START Records shown

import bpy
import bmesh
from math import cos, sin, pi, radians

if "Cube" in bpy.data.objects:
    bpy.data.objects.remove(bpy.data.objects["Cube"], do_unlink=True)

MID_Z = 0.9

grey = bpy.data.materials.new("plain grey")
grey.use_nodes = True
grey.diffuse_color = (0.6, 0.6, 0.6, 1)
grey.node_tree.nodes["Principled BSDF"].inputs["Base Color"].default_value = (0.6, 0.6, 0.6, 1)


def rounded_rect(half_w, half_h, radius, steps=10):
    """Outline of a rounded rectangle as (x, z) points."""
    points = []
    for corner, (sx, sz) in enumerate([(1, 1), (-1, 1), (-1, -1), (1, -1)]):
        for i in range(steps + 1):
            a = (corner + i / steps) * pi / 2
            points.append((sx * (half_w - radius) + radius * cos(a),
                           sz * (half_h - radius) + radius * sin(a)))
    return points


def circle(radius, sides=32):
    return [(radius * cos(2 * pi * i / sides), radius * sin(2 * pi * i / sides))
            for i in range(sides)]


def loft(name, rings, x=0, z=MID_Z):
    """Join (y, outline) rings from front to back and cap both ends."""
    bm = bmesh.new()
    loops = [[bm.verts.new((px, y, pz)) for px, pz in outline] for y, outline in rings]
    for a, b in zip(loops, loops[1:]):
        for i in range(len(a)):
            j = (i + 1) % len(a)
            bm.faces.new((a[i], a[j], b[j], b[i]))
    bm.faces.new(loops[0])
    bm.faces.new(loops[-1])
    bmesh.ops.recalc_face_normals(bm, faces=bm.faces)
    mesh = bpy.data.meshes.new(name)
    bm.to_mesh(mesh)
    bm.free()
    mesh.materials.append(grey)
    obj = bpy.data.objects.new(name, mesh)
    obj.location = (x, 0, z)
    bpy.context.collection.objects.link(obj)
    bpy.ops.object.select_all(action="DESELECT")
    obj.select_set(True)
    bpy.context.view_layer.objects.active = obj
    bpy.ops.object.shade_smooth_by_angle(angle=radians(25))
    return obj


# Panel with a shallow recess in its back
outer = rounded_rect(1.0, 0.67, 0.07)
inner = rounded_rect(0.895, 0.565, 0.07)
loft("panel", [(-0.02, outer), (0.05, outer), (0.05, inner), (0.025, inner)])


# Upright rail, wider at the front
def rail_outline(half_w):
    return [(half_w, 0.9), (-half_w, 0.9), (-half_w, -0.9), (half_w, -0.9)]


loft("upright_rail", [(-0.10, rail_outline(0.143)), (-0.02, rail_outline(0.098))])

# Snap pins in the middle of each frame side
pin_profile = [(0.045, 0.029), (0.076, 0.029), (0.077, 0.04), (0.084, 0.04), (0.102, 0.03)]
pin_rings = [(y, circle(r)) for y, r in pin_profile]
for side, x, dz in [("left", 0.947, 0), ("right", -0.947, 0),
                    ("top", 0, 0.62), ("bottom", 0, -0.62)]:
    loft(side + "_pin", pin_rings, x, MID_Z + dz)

END Records shown

▶ _Requirement_: Wherever the line holding "j = (i + 1) % len(a)" falls in the entries above, copy exactly from it through the line holding "pin_rings = [(y, circle(r))", inclusive, and add nothing.

▶ _Answer to the problem_:
            j = (i + 1) % len(a)
            bm.faces.new((a[i], a[j], b[j], b[i]))
    bm.faces.new(loops[0])
    bm.faces.new(loops[-1])
    bmesh.ops.recalc_face_normals(bm, faces=bm.faces)
    mesh = bpy.data.meshes.new(name)
    bm.to_mesh(mesh)
    bm.free()
    mesh.materials.append(grey)
    obj = bpy.data.objects.new(name, mesh)
    obj.location = (x, 0, z)
    bpy.context.collection.objects.link(obj)
    bpy.ops.object.select_all(action="DESELECT")
    obj.select_set(True)
    bpy.context.view_layer.objects.active = obj
    bpy.ops.object.shade_smooth_by_angle(angle=radians(25))
    return obj


# Panel with a shallow recess in its back
outer = rounded_rect(1.0, 0.67, 0.07)
inner = rounded_rect(0.895, 0.565, 0.07)
loft("panel", [(-0.02, outer), (0.05, outer), (0.05, inner), (0.025, inner)])


# Upright rail, wider at the front
def rail_outline(half_w):
    return [(half_w, 0.9), (-half_w, 0.9), (-half_w, -0.9), (half_w, -0.9)]


loft("upright_rail", [(-0.10, rail_outline(0.143)), (-0.02, rail_outline(0.098))])

# Snap pins in the middle of each frame side
pin_profile = [(0.045, 0.029), (0.076, 0.029), (0.077, 0.04), (0.084, 0.04), (0.102, 0.03)]
pin_rings = [(y, circle(r)) for y, r in pin_profile]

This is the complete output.